A TAXI driver with a serious health condition has supported calls for the local authority to reverse its policy on three-year licences.

John McDonald is among drivers in Barrow who say they are angered at having to pay for new three-year licences when they only plan on staying in the trade for one year before they retire.

The 65-year-old has lung condition Chronic obstructive pulmonary disease and says his health will not be up to driving his taxi for more than a year.

The A1 driver said: “I’m not going to be driving until I’m 69.

“I want a 12-month licence, not a three-year one.

“My health is going to get worse and I’m not going to be well enough for taxiing - it would be a risk to me and a risk to the public.

“What if something happens while I’m driving with someone in the car?

“I can’t guarantee that I’m going to be fit enough.”

Mr McDonald, who lives in Ocean Road on Walney, said he has had COPD for eight years.

“I can’t face another winter driving my taxi," he said.

Barrow Council has addressed concerns over the three-year licence which has become standard issue for many authorities across the country.

A three-year licence also works out cheaper than for just one year.

Councillor Tony Callister, spokesman for licensing and public protection, said: “It is a legal requirement for all drivers of taxis and private hire vehicles to obtain a licence to operate. This is to ensure the safety of passengers and other road users.

“Since 2015, licenses are granted for a period of three years which is not only good value for drivers, but offers them a more streamlined and efficient application and approval process.

“A phased implementation was introduced and our current policy is to issue three year licences, in the absence of any other limitation that would cause the Council to issue a shorter duration licence.

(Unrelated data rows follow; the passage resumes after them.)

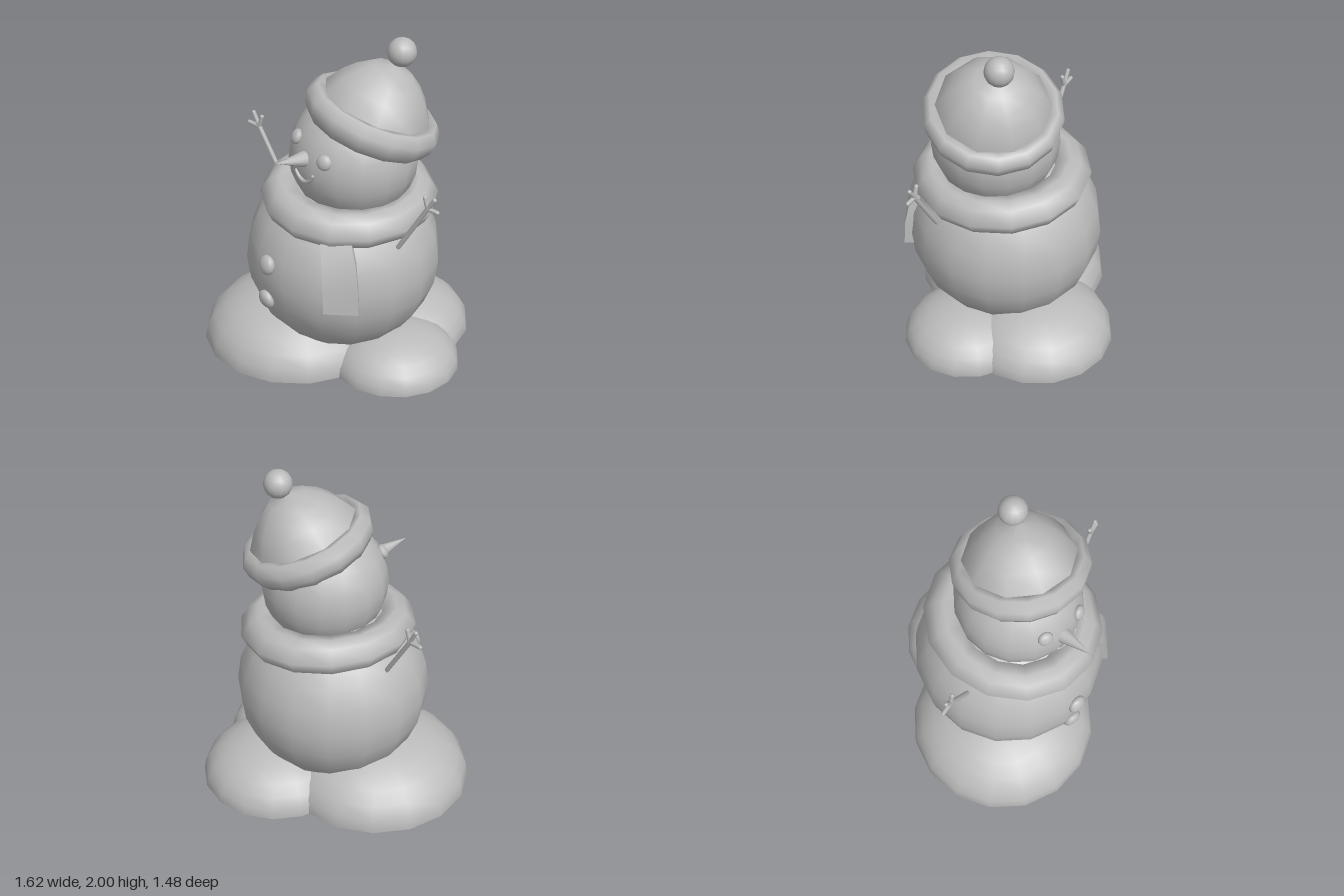
import * as THREE from 'three';

const V = (x, y, z) => new THREE.Vector3(x, y, z);
const UP = V(0, 1, 0);

export function createModel() {
  const group = new THREE.Group();
  group.name = 'snowman';
  const grey = new THREE.MeshStandardMaterial({ color: 0xbbbbbb, side: THREE.DoubleSide });
  grey.name = 'plain grey';

  const add = (name, geometry, position, axis, parent = group) => {
    const mesh = new THREE.Mesh(geometry, grey);
    mesh.name = name;
    if (position) mesh.position.copy(position);
    if (axis) mesh.quaternion.setFromUnitVectors(UP, axis.clone().normalize());
    parent.add(mesh);
    return mesh;
  };
  const lathe = (points, segments) =>
    new THREE.LatheGeometry(points.map(([r, y]) => new THREE.Vector2(r, y)), segments);

  // Body and head
  const bodyC = V(0.02, 0.62, 0.045), bodyR = 0.575;
  const headC = V(0.105, 1.3, 0.055), headR = 0.375;
  add('body', new THREE.SphereGeometry(bodyR, 16, 12), bodyC);
  add('head', new THREE.SphereGeometry(headR, 16, 12), headC);

  // Snow mounds: open domes, without the faces buried in the body or each other
  const mounds = [
    { name: 'frontMound', x: -0.24, z: 0.16, r: 0.575, h: 0.35 },
    { name: 'sideMound', x: 0.42, z: 0.06, r: 0.385, h: 0.24 },
    { name: 'backMound', x: 0.17, z: -0.28, r: 0.46, h: 0.285 },
  ];
  const buried = (p, own) => p.distanceTo(bodyC) < bodyR * 0.96 || mounds.some((m) => m !== own &&
    ((p.x - m.x) / m.r) ** 2 + (p.y / m.h) ** 2 + ((p.z - m.z) / m.r) ** 2 < 0.92);
  for (const m of mounds) {
    const dome = new THREE.SphereGeometry(1, 16, 7, 0, Math.PI * 2, 0, Math.PI / 2);
    dome.scale(m.r, m.h, m.r).translate(m.x, 0, m.z);
    const p = dome.attributes.position, index = dome.index.array, kept = [];
    for (let i = 0; i < index.length; i += 3) {
      const tri = [index[i], index[i + 1], index[i + 2]];
      if (!tri.every((k) => buried(V().fromBufferAttribute(p, k), m))) kept.push(...tri);
    }
    dome.setIndex(kept);
    add(m.name, dome);
  }

  // Scarf ring, slightly tilted
  const ring = lathe([[0.3, -0.09], [0.45, -0.1], [0.5, -0.07], [0.535, 0],
    [0.48, 0.075], [0.42, 0.105], [0.34, 0.09], [0.3, 0], [0.3, -0.09]], 14);
  add('scarf', ring, V(0.065, 1.035, 0.045), V(0.08, 1, 0.04)).scale.set(0.95, 1, 1);

  // Hanging scarf end, bent over the body
  const tail = new THREE.BoxGeometry(0.2, 1, 0.06, 1, 3, 1);
  const yaw = 0.575;
  const rows = [[0.28, 0.95, 0.45, 0.88], [0.325, 0.84, 0.485, 0.96],
    [0.35, 0.7, 0.505, 1], [0.36, 0.55, 0.51, 1]];
  const tp = tail.attributes.position;
  for (let i = 0; i < tp.count; i++) {
    const [cx, cy, cz, w] = rows[Math.round((0.5 - tp.getY(i)) * 3)];
    const p = V(tp.getX(i) * w, 0, tp.getZ(i)).applyAxisAngle(UP, yaw);
    tp.setXYZ(i, cx + p.x, cy, cz + p.z);
  }
  tail.computeVertexNormals();
  add('scarfEnd', tail);

  // Hat: dome, rolled brim and pompom on a leaning axis
  const hat = new THREE.Group();
  hat.name = 'hat';
  hat.position.set(0.195, 1.53, 0.01);
  hat.quaternion.setFromUnitVectors(UP, V(0.29, 1, -0.26).normalize());
  group.add(hat);
  add('hatDome', lathe([[0.34, 0], [0.325, 0.09], [0.26, 0.19], [0.2, 0.255],
    [0.12, 0.315], [0, 0.345]], 10), null, null, hat);
  add('hatBrim', lathe([[0.29, -0.075], [0.355, -0.08], [0.39, -0.03], [0.4, 0.035],
    [0.36, 0.09], [0.3, 0.085], [0.28, 0], [0.29, -0.075]], 14), null, null, hat);
  add('pompom', new THREE.SphereGeometry(0.084, 14, 10), V(0.31, 1.917, -0.11));

  // Flattened round pieces set on a ball
  const stud = (name, x, y, c, ballR, r, thick) => {
    const out = V(x - c.x, y - c.y, 0);
    out.z = Math.sqrt(ballR * ballR - out.lengthSq());
    const mesh = add(name, new THREE.SphereGeometry(r, 12, 8), c.clone().add(out), out);
    mesh.scale.y = thick / r;
  };
  stud('rightEye', -0.083, 1.458, headC, headR, 0.046, 0.028);
  stud('leftEye', 0.167, 1.4, headC, headR, 0.046, 0.028);
  stud('upperButton', -0.11, 0.73, bodyC, bodyR, 0.06, 0.035);
  stud('lowerButton', -0.13, 0.485, bodyC, bodyR, 0.06, 0.035);

  // Nose
  const noseDir = V(-0.04, 0.045, 0.22);
  add('nose', new THREE.ConeGeometry(0.053, 0.23, 10), V(0.0, 1.39, 0.485), noseDir);

  // Smile following the head
  const smile = [[-0.04, 1.285], [-0.01, 1.255], [0.03, 1.243], [0.075, 1.262], [0.1, 1.3]]
    .map(([x, y]) => V(x, y, headC.z +
      Math.sqrt(headR ** 2 - (x - headC.x) ** 2 - (y - headC.y) ** 2)));
  add('smile', new THREE.TubeGeometry(new THREE.CatmullRomCurve3(smile), 12, 0.011, 6));
  for (const end of [smile[0], smile[4]]) add('smileEnd', new THREE.SphereGeometry(0.011, 6, 5), end);

  // Twig arms: one stick and three fingers each
  const stick = (name, a, b, r) => {
    const d = b.clone().sub(a);
    add(name, new THREE.CapsuleGeometry(r, d.length(), 3, 8), a.clone().add(b).multiplyScalar(0.5), d);
  };
  const arm = (side, z, start, fork, tips) => {
    const at = ([x, y]) => V(x, y, z);
    stick(side + 'Arm', at(start), at(fork), 0.014);
    for (const tip of tips) stick(side + 'Finger', at(fork), at(tip), 0.013);
  };
  arm('right', 0.04, [-0.41, 0.9], [-0.614, 1.243], [[-0.655, 1.325], [-0.592, 1.312], [-0.692, 1.25]]);
  arm('left', 0.19, [0.52, 0.885], [0.71, 1.196], [[0.69, 1.26], [0.752, 1.262], [0.772, 1.192]]);

  return group;
}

“It is also in line with many other local authorities across the country which have already adopted this process.”